Articles on Elections

Displaying 1 - 20 of 355 articles

President Richard Nixon, left, and President Donald Trump, right. AP//Frank C. Curtin; REUTERS/Jonathan Ernst

Trump’s bad Nixon imitation may cost him the presidency

President Trump solicited foreign help for his presidential campaign. So did presidential candidate Richard Nixon. The difference, writes scholar Ken Hughes, is that Nixon was more skilled at it.
North Carolina Electoral College representatives sign the Certificates of Vote in December 2016. REUTERS/Jonathan Drake

The Electoral College will never make everyone happy

A quirk of mathematics gives voters in some small states, like Rhode Island and Nebraska, an extra edge over voters in other states. This happens not only in the US, but in other countries, too.
Online discussion doesn’t always accurately reflect the real political landscape. Russ Vance/Shutterstock.com

4 reasons why social media election data can misread public opinion

Political campaigns and journalists often turn to social media to see how voters feel about an election. But the numbers they see there may not accurately reflect the electorate's views.
Newfoundland and Labrador Premier Dwight Ball holds his granddaughter after winning the provincial election in May 2019. Young people are leaving the province for jobs and opportunities, but should still be allowed to vote in provincial elections. THE CANADIAN PRESS/Andrew Vaughan

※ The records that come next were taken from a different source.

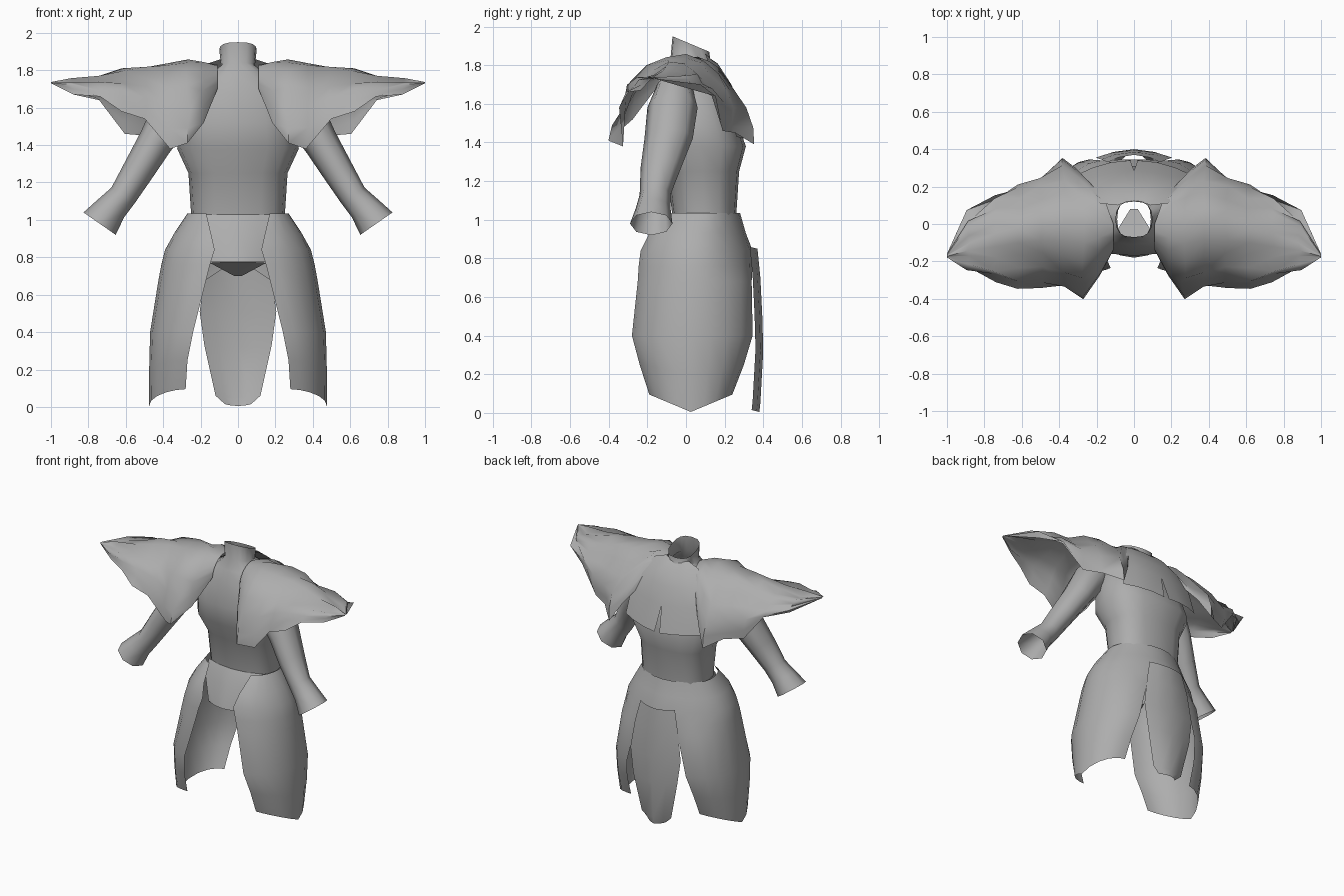
import bpy, math, random
from mathutils import Vector

random.seed(11)
if "Cube" in bpy.data.objects:
    bpy.data.objects.remove(bpy.data.objects["Cube"])

GREY = (0.42, 0.42, 0.42, 1)
cloth = bpy.data.materials.new("grey cloth")
cloth.use_nodes = True
cloth.diffuse_color = GREY
cloth.node_tree.nodes["Principled BSDF"].inputs["Base Color"].default_value = GREY


def sheet(name, rows, closed=False, mirror=False):
    """Skin a grid of points, row by row."""
    n = len(rows[0])
    verts = [p for row in rows for p in row]
    faces = []
    for r in range(len(rows) - 1):
        for c in range(n if closed else n - 1):
            d = (c + 1) % n
            faces.append((r * n + c, r * n + d, r * n + n + d, r * n + n + c))
    mesh = bpy.data.meshes.new(name)
    mesh.from_pydata(verts, [], faces)
    mesh.materials.append(cloth)
    obj = bpy.data.objects.new(name, mesh)
    bpy.context.collection.objects.link(obj)
    bpy.ops.object.select_all(action="DESELECT")
    obj.select_set(True)
    bpy.context.view_layer.objects.active = obj
    bpy.ops.object.shade_smooth_by_angle(angle=math.radians(65))
    if mirror:
        mod = obj.modifiers.new("Mirror", "MIRROR")
        mod.merge_threshold = 0.002


def power(value, exponent):
    return math.copysign(abs(value) ** exponent, value)


# Torso with a slanted collar: height, half width, front y, back y, tilt
body = [(1.91, .1, -.07, .12, .04), (1.82, .09, -.08, .13, .02),
        (1.77, .17, -.11, .17, 0), (1.68, .26, -.14, .2, 0),
        (1.52, .31, -.17, .26, 0), (1.38, .325, -.16, .31, 0),
        (1.25, .265, -.1, .275, 0), (1.02, .25, -.07, .26, 0)]
rings = []
for z, w, front, back, tilt in body:
    ring = []
    for i in range(16):
        a = math.tau * i / 16
        s = power(math.sin(a), .8)
        ring.append((w * power(math.cos(a), .75),
                     (front + back) / 2 + (back - front) / 2 * s, z - tilt * s))
    rings.append(ring)
sheet("torso", rings, closed=True)

# Front flap below the waist, and the crotch piece under it
flap = [(1.03, .22, -.075), (.93, .21, -.13), (.775, .15, -.18)]
sheet("front_flap", [[(w * t, y + .05 * t * t, z) for t in (-1, -.5, 0, .5, 1)]
                     for z, w, y in flap])
sheet("crotch", [[(-.15, -.13, .77), (0, -.18, .78), (.15, -.13, .77)],
                 [(-.02, .08, .7), (0, .08, .7), (.02, .08, .7)]])

# Upper back yoke, split by a slit in the lower middle
yoke = [(1.83, .09, .12, .1, 0), (1.8, .18, .17, .11, 0), (1.7, .26, .235, .17, 0),
        (1.58, .29, .285, .22, 0), (1.4, .31, .34, .26, .02)]
sheet("back_yoke", [[(gap + (w - gap) * t, y + (edge - y) * t * t, z + .03 * t)
                     for t in (0, .35, .7, 1)] for z, w, y, edge, gap in yoke],
      mirror=True)

# Sleeves: centre, radius across, radius front to back
path = [(.26, -.06, 1.70, .09, .09), (.34, -.07, 1.58, .12, .13),
        (.44, -.09, 1.42, .095, .125), (.53, -.13, 1.27, .085, .105),
        (.615, -.16, 1.13, .075, .08), (.68, -.17, 1.06, .085, .09),
        (.74, -.18, .98, .105, .11)]
rings = []
axis = Vector((.5, 0, -.72)).normalized()
across = Vector((-axis.z, 0, axis.x))
for x, y, z, wide, deep in path:
    rings.append([Vector((x, y, z)) + across * wide * math.cos(a)
                  + Vector((0, deep * math.sin(a), 0))
                  for a in (math.tau * i / 8 for i in range(8))])
sheet("sleeve", rings, closed=True, mirror=True)

# Hip skirts: height, front inner x, back inner x, outer x, front y, back y, hem lift
hip = [(1.035, .17, 0, .27, -.09, .28, 0), (.93, .145, 0, .34, -.19, .31, 0),
       (.84, .125, 0, .39, -.235, .345, 0), (.76, .15, .05, .41, -.245, .345, 0),
       (.68, .17, .17, .425, -.25, .34, 0), (.4, .24, .24, .47, -.28, .345, 0),
       (.2, .27, .27, .475, -.24, .3, .05), (.005, .28, .28, .475, -.19, .24, .09)]
rows = []
for z, inner, rear, outer, front, back, lift in hip:
    row = []
    for i in range(11):
        a = math.radians(-90 + 18 * i)
        s, c = math.sin(a), math.cos(a) ** 1.15 if 0 < i < 10 else 0
        start = inner if s < 0 else rear
        row.append((start + (outer - start) * c,
                    (front + back) / 2 + (back - front) / 2 * s, z + lift * abs(s)))
    rows.append(row)
sheet("hip_skirt", rows, mirror=True)

# Long rear panel: height, half width, middle y
tail = [(.85, .14, .37), (.7, .175, .385), (.5, .205, .395), (.32, .18, .4),
        (.05, .12, .385), (.005, .07, .38)]
sheet("rear_panel", [[(w * t, y - .04 * t * t, z + .01 * t * t)
                      for t in (-1, -.6, 0, .6, 1)] for z, w, y in tail])

# Crumpled shoulder capes: x, front y z, ridge y z, back y z
cape = [(.11, -.14, 1.7, .0, 1.83, .14, 1.8), (.19, -.29, 1.54, .0, 1.865, .24, 1.66),
        (.27, -.4, 1.39, .0, 1.865, .32, 1.5), (.38, -.36, 1.4, .0, 1.85, .35, 1.41),
        (.5, -.345, 1.52, .0, 1.83, .28, 1.43), (.62, -.34, 1.6, -.02, 1.81, .22, 1.48),
        (.75, -.335, 1.64, -.05, 1.785, .17, 1.62), (.89, -.26, 1.69, -.1, 1.755, .07, 1.69),
        (1, -.18, 1.73, -.17, 1.737, -.16, 1.73)]
rows = []
for k, (x, yf, zf, yp, zp, yb, zb) in enumerate(cape):
    row = []
    for i in range(13):
        a = math.radians(-90 + 15 * i)
        ye, ze, slope = (yf, zf, 1.15) if a < 0 else (yb, zb, 1.4)
        s, c = abs(math.sin(a)), max(math.cos(a), 0) ** slope
        fold = 0 if k in (0, len(cape) - 1) else .035 * random.uniform(-1, .3)
        hem = .02 * (-1) ** k if i in (0, 12) and 0 < k < 8 else 0
        step = .05 * s if a > 0 and k < 3 else 0
        row.append((x + fold * .5 + step, yp + (ye - yp) * s + fold * math.sin(a),
                    ze + (zp - ze) * c + fold * c + hem))
    rows.append(row)
sheet("shoulder_cape", rows, mirror=True)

How to inject youth into Newfoundland and Labrador’s broken, greying democracy

Extending the provincial vote to expatriates from Newfoundland and Labrador could make make for a more vibrant democracy.
Using data during election campaigns is nothing new. But as the Canadian federal election approaches, authorities must be diligent that data tracking doesn’t become surveillance. (Shutterstock)

Data-driven elections and the key questions about voter surveillance

Data analytics have played a role in elections for years. But today’s massive voter relationship management platforms use digital campaigning practices to take it to another level.
Occasional voters don’t respond well to guilt trips when organizations try to encourage them to cast ballots. Research suggests other methods are more successful. Unsplash

How to encourage the occasional voter to cast a ballot

Encouraging people to vote involves changing the discourse. Guilt trips are ineffective.
The Supreme Court is on summer vacation, but because of John Roberts, they may have to come back. AP/J. Scott Applewhite

Roberts rules: The 2 most important Supreme Court decisions this year were about fair elections and the chief justice

Conflict made its way to the Supreme Court this past session with two cases – one about the census, the other about gerrymandering. A court scholar says the two cases are intimately connected.
The Supreme Court is empty days before the justices vote to on the U.S. gerrymandering case. AP Photo/J. Scott Applewhite

After Supreme Court decision, gerrymandering fix is up to voters

The Supreme Court has issued what's likely to be its final word on partisan gerrymandering, saying it's a political issue, not a legal one. That means reform lies in the hands of voters.
Digital literacy movements require collaboration between the government, social media platforms and the public. www.shutterstock.com

Combating disinformation in Indonesia

Collaborations between the government, communities, and social media platforms are essential to establish a successful national digital literacy movement

Top contributors

More